It was something to think about, driving out on Ocean Parkway to Lincoln High School, where one day in the late eighties, basketball coach Bob Hartstein first saw Stephon Marbury play a full-court game. Hartstein had coached Marbury’s brothers Norman, Don, and Eric, all stars for the Lincoln Railsplitters; but Stephon was something else.
“I remember it like yesterday,” Hartstein says, sitting in his office at Lincoln, the same school my mother (class of ‘38) attended. “Stephon was little then, 13 or 14, maybe five eight, 138 pounds.
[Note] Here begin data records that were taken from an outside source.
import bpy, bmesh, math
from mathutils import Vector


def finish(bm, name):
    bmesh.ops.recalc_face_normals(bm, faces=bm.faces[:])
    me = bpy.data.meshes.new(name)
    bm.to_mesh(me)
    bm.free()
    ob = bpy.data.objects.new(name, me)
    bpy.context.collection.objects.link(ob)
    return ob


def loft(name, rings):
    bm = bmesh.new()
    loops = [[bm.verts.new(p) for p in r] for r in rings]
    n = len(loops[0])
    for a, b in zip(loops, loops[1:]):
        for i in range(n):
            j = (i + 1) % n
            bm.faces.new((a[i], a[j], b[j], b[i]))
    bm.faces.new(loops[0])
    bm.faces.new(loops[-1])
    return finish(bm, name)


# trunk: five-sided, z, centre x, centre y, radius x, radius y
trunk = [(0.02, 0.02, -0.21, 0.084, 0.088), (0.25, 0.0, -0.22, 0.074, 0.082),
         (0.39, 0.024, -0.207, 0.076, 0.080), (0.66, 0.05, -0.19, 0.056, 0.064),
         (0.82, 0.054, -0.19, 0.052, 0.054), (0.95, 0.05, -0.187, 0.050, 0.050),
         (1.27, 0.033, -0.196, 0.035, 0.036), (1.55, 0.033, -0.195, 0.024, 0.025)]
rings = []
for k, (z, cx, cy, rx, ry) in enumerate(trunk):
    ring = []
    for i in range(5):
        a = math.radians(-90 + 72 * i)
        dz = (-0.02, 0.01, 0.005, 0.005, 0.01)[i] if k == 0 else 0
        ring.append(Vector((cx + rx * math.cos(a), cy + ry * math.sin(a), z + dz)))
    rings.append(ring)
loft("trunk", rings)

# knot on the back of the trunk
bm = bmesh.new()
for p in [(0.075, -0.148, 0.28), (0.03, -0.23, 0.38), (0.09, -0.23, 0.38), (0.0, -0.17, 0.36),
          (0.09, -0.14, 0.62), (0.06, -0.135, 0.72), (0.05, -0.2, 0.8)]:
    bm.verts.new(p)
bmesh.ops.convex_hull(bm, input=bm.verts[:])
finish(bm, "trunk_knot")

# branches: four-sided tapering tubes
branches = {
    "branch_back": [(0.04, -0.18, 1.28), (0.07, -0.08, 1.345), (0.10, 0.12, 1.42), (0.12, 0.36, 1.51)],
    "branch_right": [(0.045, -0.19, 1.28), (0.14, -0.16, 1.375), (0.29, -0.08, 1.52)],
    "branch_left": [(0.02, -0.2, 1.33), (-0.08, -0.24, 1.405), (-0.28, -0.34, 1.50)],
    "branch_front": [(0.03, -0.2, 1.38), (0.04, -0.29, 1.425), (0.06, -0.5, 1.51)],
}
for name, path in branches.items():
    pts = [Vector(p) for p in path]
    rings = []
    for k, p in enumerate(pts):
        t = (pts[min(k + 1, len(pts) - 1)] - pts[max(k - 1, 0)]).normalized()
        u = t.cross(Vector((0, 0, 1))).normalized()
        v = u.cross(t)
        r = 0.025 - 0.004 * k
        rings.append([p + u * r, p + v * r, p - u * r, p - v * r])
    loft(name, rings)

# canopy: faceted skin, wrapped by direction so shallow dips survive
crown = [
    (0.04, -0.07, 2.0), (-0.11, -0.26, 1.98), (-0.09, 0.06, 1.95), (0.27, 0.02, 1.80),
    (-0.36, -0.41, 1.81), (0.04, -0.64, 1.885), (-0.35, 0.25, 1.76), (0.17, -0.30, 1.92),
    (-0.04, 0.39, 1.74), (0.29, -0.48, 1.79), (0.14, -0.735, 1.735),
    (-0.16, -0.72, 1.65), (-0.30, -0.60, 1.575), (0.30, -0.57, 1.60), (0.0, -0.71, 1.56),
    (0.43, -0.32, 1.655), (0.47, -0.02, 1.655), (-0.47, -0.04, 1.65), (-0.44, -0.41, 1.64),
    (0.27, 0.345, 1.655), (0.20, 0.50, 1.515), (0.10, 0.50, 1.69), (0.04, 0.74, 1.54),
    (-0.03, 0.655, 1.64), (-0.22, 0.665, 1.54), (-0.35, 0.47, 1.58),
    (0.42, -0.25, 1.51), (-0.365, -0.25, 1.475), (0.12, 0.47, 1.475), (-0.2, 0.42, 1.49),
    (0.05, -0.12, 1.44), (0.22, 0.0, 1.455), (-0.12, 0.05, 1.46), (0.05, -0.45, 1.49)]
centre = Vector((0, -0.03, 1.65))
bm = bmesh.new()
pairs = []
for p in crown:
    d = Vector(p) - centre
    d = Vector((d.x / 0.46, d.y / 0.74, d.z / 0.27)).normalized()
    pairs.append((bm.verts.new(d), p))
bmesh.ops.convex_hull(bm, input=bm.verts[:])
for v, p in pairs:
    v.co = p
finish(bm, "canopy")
But you could tell this was a player like no other. Even now it kind of takes your breath away.”
After winning three city titles (including one with Stephon in 1995), Hartstein no longer coaches, but still follows Marbury, watching “almost every game.” Hartstein says it’s rough seeing the Nets get crunched. Only a couple nights before, Marbury had scored 50, but the Nets had lost to the Lakers. “It’s bad because Steph really, really hates to lose. When he was 10, he’d sit on the bench watching one of his brothers. If we lost, he’d be hysterical. It must kill him now.”
At Hartstein’s suggestion, I drove over to 31st Street between Surf and Mermaid, to “the Garden,” which is what the Marburys called the courts near the project where Steph grew up. Out in Roosevelt, there’s a similar court, with a sign: this is the place where julius erving learned to play the game of basketball. “The Garden,” being the property of the NYCHA, also had a sign. It said: this park closes at dusk, violators subject to arrest and prosecution.
It was snowing a little, so there wasn’t anyone around, the courts empty until a kid in his early teens trudged through, his sneaker treads disturbing the unbroken layer of white. This was where the Marburys played, all right, the kid said matter-of-factly. In fact, Stephon’s cousin Sebastian Telfair, currently the Lincoln point guard, still lives upstairs at Surfside Gardens, Steph’s old building. Telfair was something else, the kid said, “as good as Steph.” Asked if Telfair would wind up on the Nets along with his famous relative, the kid said, “Hope not. One’s enough.”